KUALA LUMPUR, May 25 — The government has been urged to consider reviewing or abolishing obsolete laws which are no longer relevant such as the Sedition Action 1948 so that news reporting and publication of newspapers is fairer and of better quality.
Veteran journalist Tan Sri Johan Jaaffar said it would be in line with various challenges facing the journalism industry now which requires the support of all parties including the government to be in the same field to create a new platform and ecosystem for the industry so that its future viability is assured.
“I think between 2016 and 2018, not less than 5,000 media personnel lost their jobs. So this has triggered the question on the form of industry in future and as such, I think for its sustainability and future, the key issue is for the industry to create a new ecosystem,” he said
He said in an interview with the media in conjunction with the 2022 National Journalists Day (Hawana) at his residence today.
He said the ecosystem could be achieved via various approaches among them the reduction of tax on imported newsprint used by newspaper companies.
Johan said the move is important as journalism has become a sunset industry with the advent of social media and several other challenges since 2016.
He said in line with the journalism landscape which has changed drastically since the arrival of the internet and social media, there is also a need to review the curriculum of journalism learning offered by higher institutions of learning.
“It means we can no longer teach journalism students in the contexts of the industry of the past. It should be relevant to today’s situation including an emphasis on ‘backpack journalism’.
This concept requires every journalist to be involved in the entire process of reporting and publishing news using an app on their smartphone. If in the past, television stations required a long process to report and publish news, it can now be done with a phone application! ” he said.
On 2022 Hawana which will take place in Melaka on Sunday, he said it was a form of national recognition to journalists who have always dedicated themselves as frontliners in news reporting when the country faced various crises including the Covid-19 pandemic.

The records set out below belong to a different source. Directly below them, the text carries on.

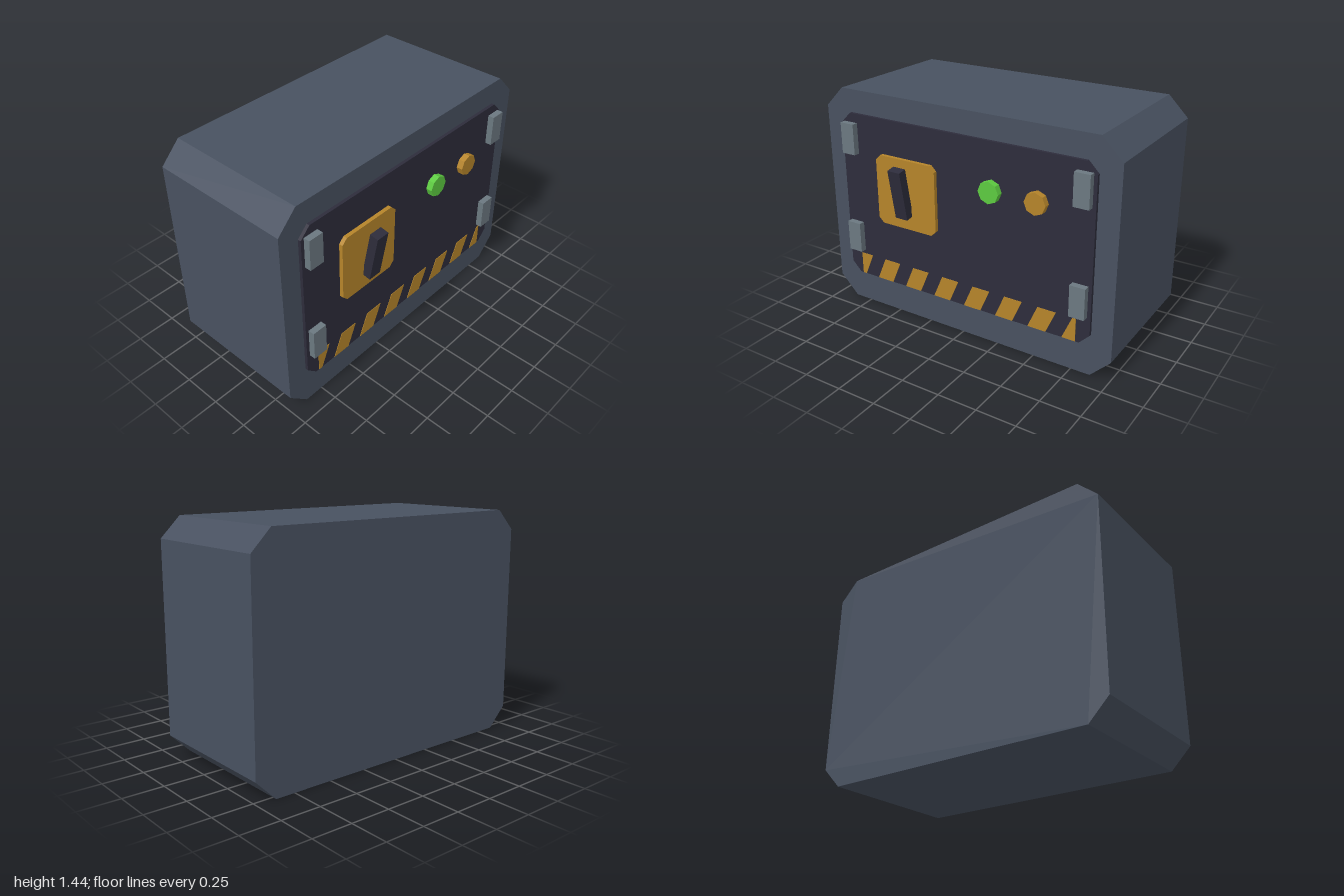
import * as THREE from 'three';

const mat = (name, color) => {
  const m = new THREE.MeshStandardMaterial({ color });
  m.name = name;
  return m;
};

export function createModel() {
  const slate = mat('slate', 0x485160);
  const dark = mat('dark', 0x2d2c3b);
  const amber = mat('amber', 0xb5842a);
  const green = mat('green', 0x5cca40);
  const steel = mat('steel', 0x6b7880);

  const root = new THREE.Group();
  root.name = 'controlBox';

  const add = (name, geometry, material, x = 0, y = 0, z = 0) => {
    const mesh = new THREE.Mesh(geometry, material);
    mesh.name = name;
    mesh.position.set(x, y, z);
    root.add(mesh);
    return mesh;
  };

  // Extrude a polygon from z = 0 to z = depth
  const prism = (points, depth) => new THREE.ExtrudeGeometry(
    new THREE.Shape(points.map(([x, y]) => new THREE.Vector2(x, y))),
    { depth, bevelEnabled: false });

  // Rectangle with cut corners, centred on x and y
  const cutPlate = (w, h, c, depth) => {
    const a = w / 2, b = h / 2;
    return prism([
      [-a + c, -b], [a - c, -b], [a, -b + c], [a, b - c],
      [a - c, b], [-a + c, b], [-a, b - c], [-a, -b + c],
    ], depth);
  };

  // Cabinet and front panel
  add('cabinet', cutPlate(2, 1.44, 0.127, 0.917), slate, 0, 0.72, -0.53);
  add('frontPanel', cutPlate(1.74, 1.09, 0.065, 0.022), dark, 0, 0.75, 0.385);

  // Hinge blocks at the four corners
  for (const x of [-0.8, 0.8]) {
    for (const y of [0.478, 1.14]) {
      add('hinge', new THREE.BoxGeometry(0.097, 0.197, 0.043), steel, x, y, 0.4255);
    }
  }

  // Switch plate with tilted lever
  add('switchPlate', cutPlate(0.435, 0.447, 0.034, 0.027), amber, -0.377, 0.852, 0.405);
  const lever = add('lever', new THREE.BoxGeometry(0.088, 0.325, 0.057), dark, -0.38, 0.877, 0.477);
  lever.rotation.x = 0.17;

  // Octagonal indicator lights
  for (const [name, x, m] of [['greenLight', 0.223, green], ['amberLight', 0.523, amber]]) {
    const light = new THREE.CylinderGeometry(0.068, 0.068, 0.042, 8).rotateX(Math.PI / 2);
    light.computeVertexNormals();
    const flat = light.toNonIndexed();
    flat.computeVertexNormals();
    add(name, flat, m, x, 1.004, 0.426);
  }

  // Slanted warning stripes, clipped to the band's ends
  const clip = (x) => Math.min(0.782, Math.max(-0.782, x));
  for (let i = -1; i <= 6; i++) {
    const x = -0.652 + i * 0.2246;
    add('warningStripe', prism([
      [clip(x), 0.206], [clip(x + 0.12), 0.206],
      [clip(x + 0.184), 0.352], [clip(x + 0.064), 0.352],
    ], 0.005), amber, 0, 0, 0.405);
  }

  return root;
}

He hoped that the organisation of the programme would result in the government’s commitment in providing effective space and freedom to the media in an effort to be part of the best ‘check and balance’ system for the country’s democratic system.